The prescribed prayer is quite different from that. In the prescribed prayer, all Muslims regardless of languages and races gather together as if to form a single body and worship Him collectively. In this worship, like hearts, the language also needs to be in unison. What is more, worship must be performed in the way how Allah (SWT) ordered and how His Messenger (PBUH) described to.
If Islam were the religion of a particular region, race, or nation, no doubt only the language of this region, race, or nation could be used. But there are Muslims who live in various places of the world, of various races, and speaks different languages. In order for them to perform prescribed prayers and to say prayers in the same language, they need to be in agreement in the language of worship.
In international congresses and meetings, people speak an international language which everbody may understand rather than their own languages.
Another aspect of the issue is that: No translation can ever replace the original form. The Quran is the word of Allah (SWT) and has been revealed in the Arabic language.
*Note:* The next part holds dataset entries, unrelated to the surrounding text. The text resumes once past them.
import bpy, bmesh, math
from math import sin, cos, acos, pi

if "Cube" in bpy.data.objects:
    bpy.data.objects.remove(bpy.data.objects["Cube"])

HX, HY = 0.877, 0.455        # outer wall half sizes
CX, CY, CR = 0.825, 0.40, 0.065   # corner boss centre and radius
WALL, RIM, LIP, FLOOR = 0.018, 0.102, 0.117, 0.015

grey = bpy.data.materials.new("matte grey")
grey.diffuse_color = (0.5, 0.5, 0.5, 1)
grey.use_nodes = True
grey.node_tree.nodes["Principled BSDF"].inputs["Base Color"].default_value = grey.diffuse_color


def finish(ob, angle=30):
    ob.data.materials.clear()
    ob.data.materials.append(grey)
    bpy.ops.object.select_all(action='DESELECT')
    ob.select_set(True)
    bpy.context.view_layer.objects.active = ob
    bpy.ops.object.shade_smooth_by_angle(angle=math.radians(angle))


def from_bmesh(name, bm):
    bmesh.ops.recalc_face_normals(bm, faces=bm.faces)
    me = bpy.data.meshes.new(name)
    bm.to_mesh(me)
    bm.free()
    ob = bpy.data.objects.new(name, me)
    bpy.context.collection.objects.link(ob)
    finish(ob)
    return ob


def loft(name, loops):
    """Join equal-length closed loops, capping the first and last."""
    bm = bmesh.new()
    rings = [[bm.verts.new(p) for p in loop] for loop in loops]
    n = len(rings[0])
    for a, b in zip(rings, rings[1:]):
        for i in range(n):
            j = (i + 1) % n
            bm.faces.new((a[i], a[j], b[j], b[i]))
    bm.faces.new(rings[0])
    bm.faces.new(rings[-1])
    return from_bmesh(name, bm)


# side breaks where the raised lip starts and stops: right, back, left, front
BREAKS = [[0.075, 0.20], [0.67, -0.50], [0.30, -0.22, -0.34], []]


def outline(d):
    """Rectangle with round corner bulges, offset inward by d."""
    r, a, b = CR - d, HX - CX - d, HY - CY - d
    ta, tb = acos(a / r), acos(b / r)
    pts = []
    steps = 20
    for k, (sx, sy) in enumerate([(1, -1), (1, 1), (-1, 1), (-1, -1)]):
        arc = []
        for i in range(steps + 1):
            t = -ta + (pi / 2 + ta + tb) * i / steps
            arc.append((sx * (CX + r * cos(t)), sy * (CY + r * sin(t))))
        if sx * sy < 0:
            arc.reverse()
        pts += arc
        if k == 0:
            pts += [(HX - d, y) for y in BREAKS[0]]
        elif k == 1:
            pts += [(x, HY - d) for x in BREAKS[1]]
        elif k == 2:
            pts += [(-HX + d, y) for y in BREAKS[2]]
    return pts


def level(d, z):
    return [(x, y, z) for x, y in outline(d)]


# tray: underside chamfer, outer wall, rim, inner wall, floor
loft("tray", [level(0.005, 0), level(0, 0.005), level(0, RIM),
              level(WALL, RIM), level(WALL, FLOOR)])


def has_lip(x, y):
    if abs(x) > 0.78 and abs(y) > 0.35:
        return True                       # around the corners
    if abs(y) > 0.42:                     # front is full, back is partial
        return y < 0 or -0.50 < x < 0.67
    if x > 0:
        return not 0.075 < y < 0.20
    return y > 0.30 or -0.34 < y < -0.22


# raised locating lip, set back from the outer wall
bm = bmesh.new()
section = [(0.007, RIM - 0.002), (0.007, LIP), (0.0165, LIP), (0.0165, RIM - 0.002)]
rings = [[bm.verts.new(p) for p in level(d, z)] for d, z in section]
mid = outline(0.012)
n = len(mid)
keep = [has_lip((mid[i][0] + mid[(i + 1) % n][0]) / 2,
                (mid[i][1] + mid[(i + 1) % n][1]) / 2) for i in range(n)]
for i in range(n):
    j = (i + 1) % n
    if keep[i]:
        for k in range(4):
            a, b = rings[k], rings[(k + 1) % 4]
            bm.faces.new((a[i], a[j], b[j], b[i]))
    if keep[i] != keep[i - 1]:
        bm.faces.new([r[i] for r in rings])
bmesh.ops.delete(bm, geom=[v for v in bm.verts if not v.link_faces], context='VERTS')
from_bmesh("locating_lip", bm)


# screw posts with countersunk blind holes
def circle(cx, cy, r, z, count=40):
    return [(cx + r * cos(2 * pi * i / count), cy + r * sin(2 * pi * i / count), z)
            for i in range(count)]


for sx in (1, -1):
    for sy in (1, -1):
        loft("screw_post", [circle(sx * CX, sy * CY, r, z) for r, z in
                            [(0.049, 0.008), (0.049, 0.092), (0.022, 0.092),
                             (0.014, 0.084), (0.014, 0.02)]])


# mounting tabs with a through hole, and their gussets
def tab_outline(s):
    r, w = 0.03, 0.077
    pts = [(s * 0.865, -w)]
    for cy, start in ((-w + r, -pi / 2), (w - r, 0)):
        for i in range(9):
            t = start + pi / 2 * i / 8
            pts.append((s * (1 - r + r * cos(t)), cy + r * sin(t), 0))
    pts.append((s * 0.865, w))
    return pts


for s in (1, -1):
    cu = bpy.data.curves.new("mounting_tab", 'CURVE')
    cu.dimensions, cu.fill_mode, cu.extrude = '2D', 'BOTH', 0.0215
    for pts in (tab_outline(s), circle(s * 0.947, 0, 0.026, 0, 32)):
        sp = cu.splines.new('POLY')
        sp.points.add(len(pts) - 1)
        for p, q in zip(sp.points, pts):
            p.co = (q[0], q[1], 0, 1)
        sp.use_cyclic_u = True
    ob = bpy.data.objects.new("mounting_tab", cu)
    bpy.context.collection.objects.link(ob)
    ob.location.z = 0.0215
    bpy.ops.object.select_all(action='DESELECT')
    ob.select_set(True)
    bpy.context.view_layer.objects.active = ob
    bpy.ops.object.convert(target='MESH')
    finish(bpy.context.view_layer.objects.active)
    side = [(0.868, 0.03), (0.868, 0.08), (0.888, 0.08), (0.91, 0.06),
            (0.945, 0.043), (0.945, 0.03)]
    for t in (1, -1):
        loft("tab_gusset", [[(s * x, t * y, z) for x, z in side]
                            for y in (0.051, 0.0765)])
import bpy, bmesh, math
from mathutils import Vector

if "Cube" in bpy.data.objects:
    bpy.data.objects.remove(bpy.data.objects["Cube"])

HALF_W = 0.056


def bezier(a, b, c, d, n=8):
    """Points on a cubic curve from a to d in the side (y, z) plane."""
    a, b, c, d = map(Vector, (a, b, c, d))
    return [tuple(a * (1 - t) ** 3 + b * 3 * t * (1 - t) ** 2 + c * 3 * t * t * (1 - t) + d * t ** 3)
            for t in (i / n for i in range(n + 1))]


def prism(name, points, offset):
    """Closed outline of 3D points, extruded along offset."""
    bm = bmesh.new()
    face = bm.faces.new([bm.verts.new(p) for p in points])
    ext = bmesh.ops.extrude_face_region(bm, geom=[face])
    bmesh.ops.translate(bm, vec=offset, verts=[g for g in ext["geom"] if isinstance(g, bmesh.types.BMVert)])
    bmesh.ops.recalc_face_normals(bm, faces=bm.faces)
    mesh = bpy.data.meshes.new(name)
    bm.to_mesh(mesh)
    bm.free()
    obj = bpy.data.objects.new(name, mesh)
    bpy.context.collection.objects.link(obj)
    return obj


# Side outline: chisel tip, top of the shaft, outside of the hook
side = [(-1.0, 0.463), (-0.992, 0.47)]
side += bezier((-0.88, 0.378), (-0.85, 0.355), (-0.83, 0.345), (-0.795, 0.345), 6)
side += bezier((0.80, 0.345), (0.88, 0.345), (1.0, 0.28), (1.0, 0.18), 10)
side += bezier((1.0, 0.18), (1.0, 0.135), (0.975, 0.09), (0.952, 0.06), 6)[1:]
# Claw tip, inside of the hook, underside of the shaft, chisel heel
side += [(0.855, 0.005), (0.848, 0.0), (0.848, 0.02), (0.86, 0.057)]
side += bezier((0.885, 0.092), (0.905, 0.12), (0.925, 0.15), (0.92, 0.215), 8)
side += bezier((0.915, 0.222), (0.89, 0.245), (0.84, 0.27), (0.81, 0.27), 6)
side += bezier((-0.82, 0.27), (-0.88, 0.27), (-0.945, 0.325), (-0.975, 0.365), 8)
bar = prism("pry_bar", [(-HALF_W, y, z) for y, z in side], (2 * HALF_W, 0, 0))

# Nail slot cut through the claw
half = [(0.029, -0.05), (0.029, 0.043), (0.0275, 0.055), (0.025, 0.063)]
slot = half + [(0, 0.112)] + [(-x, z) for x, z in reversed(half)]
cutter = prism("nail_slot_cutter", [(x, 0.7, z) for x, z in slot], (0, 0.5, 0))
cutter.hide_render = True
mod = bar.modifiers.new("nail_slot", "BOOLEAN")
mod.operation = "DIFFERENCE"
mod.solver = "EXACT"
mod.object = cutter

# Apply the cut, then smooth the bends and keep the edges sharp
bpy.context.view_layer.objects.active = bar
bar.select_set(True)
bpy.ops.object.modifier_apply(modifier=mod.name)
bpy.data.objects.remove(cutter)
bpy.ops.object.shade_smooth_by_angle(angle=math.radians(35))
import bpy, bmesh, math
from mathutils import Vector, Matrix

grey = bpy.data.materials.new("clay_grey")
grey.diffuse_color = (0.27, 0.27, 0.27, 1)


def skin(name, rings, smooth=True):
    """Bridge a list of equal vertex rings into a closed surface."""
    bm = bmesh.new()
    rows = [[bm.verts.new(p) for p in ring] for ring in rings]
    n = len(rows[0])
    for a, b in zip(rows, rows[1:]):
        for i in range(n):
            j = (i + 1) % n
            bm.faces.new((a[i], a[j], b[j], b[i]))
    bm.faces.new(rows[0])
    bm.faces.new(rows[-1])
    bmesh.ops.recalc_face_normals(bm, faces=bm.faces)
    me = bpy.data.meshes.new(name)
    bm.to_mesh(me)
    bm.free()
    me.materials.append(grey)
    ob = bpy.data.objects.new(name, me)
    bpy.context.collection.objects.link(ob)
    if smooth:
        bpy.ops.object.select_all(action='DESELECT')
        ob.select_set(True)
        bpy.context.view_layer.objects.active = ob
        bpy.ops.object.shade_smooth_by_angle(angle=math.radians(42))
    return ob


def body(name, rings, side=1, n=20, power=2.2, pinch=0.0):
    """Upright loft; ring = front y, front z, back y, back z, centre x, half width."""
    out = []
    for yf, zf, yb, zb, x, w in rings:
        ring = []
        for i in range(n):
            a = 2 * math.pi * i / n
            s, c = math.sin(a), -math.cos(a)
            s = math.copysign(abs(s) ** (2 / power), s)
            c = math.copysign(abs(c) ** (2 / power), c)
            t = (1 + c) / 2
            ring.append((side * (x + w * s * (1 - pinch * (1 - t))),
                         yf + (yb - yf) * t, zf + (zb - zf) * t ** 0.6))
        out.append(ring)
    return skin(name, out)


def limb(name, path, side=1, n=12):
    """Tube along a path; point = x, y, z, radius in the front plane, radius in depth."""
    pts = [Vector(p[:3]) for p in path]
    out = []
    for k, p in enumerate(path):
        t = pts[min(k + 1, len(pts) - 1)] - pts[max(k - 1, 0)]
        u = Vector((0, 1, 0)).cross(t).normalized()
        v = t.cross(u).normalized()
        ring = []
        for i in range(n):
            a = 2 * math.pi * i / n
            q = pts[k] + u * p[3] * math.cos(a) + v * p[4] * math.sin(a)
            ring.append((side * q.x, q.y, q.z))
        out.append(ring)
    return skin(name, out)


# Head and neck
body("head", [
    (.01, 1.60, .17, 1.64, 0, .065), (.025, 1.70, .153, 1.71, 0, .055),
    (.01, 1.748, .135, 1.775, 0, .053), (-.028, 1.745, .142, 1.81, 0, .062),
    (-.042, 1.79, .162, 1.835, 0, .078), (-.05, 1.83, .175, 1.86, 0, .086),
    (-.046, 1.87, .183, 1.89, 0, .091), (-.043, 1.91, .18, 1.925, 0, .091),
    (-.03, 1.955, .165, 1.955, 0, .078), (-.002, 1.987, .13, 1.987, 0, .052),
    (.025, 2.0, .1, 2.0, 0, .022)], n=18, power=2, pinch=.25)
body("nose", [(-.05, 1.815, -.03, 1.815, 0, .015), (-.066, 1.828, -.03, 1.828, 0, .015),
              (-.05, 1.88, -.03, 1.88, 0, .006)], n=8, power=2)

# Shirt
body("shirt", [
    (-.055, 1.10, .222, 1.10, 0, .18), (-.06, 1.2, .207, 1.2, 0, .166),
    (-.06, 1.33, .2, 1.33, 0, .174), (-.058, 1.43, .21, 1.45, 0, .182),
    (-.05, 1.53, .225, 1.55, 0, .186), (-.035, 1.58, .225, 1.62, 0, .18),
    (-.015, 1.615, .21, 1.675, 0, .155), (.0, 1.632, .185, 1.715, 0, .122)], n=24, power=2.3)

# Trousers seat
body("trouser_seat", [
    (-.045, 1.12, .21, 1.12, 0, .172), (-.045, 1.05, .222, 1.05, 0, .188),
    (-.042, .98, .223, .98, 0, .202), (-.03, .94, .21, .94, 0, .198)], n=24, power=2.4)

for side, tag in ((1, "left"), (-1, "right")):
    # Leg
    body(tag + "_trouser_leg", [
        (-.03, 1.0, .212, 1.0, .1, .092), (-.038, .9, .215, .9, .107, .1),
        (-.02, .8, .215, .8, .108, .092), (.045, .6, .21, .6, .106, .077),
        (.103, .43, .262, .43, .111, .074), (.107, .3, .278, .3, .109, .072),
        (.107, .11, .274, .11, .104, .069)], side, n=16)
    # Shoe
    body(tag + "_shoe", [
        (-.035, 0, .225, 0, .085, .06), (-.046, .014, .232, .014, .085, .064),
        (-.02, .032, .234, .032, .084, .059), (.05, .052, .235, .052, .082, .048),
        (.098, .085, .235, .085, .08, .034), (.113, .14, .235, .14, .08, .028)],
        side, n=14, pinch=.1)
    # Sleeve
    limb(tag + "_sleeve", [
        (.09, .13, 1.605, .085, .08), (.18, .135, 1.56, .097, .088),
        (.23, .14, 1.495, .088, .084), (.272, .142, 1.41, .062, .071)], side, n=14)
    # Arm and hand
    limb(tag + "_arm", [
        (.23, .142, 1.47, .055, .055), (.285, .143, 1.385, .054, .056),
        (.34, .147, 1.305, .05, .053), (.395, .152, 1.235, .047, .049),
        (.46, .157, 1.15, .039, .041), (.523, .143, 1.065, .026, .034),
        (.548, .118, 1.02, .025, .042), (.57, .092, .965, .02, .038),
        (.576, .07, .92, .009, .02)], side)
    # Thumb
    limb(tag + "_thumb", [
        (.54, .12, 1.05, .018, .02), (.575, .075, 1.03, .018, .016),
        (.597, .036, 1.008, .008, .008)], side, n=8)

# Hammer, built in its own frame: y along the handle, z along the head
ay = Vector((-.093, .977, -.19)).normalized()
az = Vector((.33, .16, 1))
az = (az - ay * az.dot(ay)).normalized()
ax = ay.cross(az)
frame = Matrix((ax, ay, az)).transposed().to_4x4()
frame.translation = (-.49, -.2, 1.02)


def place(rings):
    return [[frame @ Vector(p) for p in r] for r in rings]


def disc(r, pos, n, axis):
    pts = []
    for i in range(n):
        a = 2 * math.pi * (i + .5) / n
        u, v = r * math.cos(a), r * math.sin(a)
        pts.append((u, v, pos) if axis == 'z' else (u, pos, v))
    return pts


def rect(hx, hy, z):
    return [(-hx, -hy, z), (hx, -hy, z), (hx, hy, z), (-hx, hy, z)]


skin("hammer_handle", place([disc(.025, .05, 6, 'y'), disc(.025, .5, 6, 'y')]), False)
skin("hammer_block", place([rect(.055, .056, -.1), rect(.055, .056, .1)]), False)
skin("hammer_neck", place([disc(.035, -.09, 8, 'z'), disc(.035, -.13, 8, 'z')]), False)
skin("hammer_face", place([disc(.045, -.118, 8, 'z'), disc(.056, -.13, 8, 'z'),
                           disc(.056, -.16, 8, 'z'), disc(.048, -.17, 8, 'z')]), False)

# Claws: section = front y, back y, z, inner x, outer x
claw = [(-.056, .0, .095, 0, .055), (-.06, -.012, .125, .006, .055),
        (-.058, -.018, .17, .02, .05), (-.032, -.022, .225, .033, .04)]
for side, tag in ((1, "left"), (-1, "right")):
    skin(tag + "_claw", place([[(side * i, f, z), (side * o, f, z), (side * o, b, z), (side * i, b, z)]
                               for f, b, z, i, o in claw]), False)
Just as the creatures that come from the attribute of Power of Allah cannot be imitated, so too the Holy Qur’an cannot be imitated either, which comes from His attribute of Speech. And the translation of the Qur’an is not exactly the Qur’an Itself. That each letter yields at leats ten merits is a Divine bounty to servants in exchange of repeating the words of Allah (SWT). For the translation of the Qur’an is no more the words of Allah (SWT), this significance disappears there. Man receives merits of not reading the Qur’an but of learning some things in terms of knowledge in the Qur’an.
Most of the words in prescribed prayers have also passed to our daily language. Most of Muslims know what Allah-u Akbar (Allah is most great), hamd (glorification to Allah), Rabb-ul Alemin (Allah of all beings), Ahad (The One), Samed (The Only) mean.
Although we learn by heart some foreign words such as inflation, deflation, economy, foreign exchange, could we ever be justified in not learning a few words which are vital for worship?
Questions on Islam
- Why is the language of the Quran Arabic? How can we answer those who regard this as nationalism? Is it not better if we read the translation of the Quran?
- What is the benefit of listening to the recitation of the Holy Qur'an even though one cannot understand its context and meaning?
- What language did Hz Adam and Hz Eve speak? What language will be spoken in Paradise?
- Eighth Matter: Is the translation of the Quran and sentences of dhikr possible?
- SALAT (PRAYER)-I
- Could you give some information on nationalism and racism? Is it religiously permissible if I love my nation better than other nations?
- Can worshipping be performed in English?
- Is it better to read the Quran in Arabic or in its translation in one’s own language?
- Why does the Quran usually address men?
- The Biggest and Eternal Miracle is the Qur'an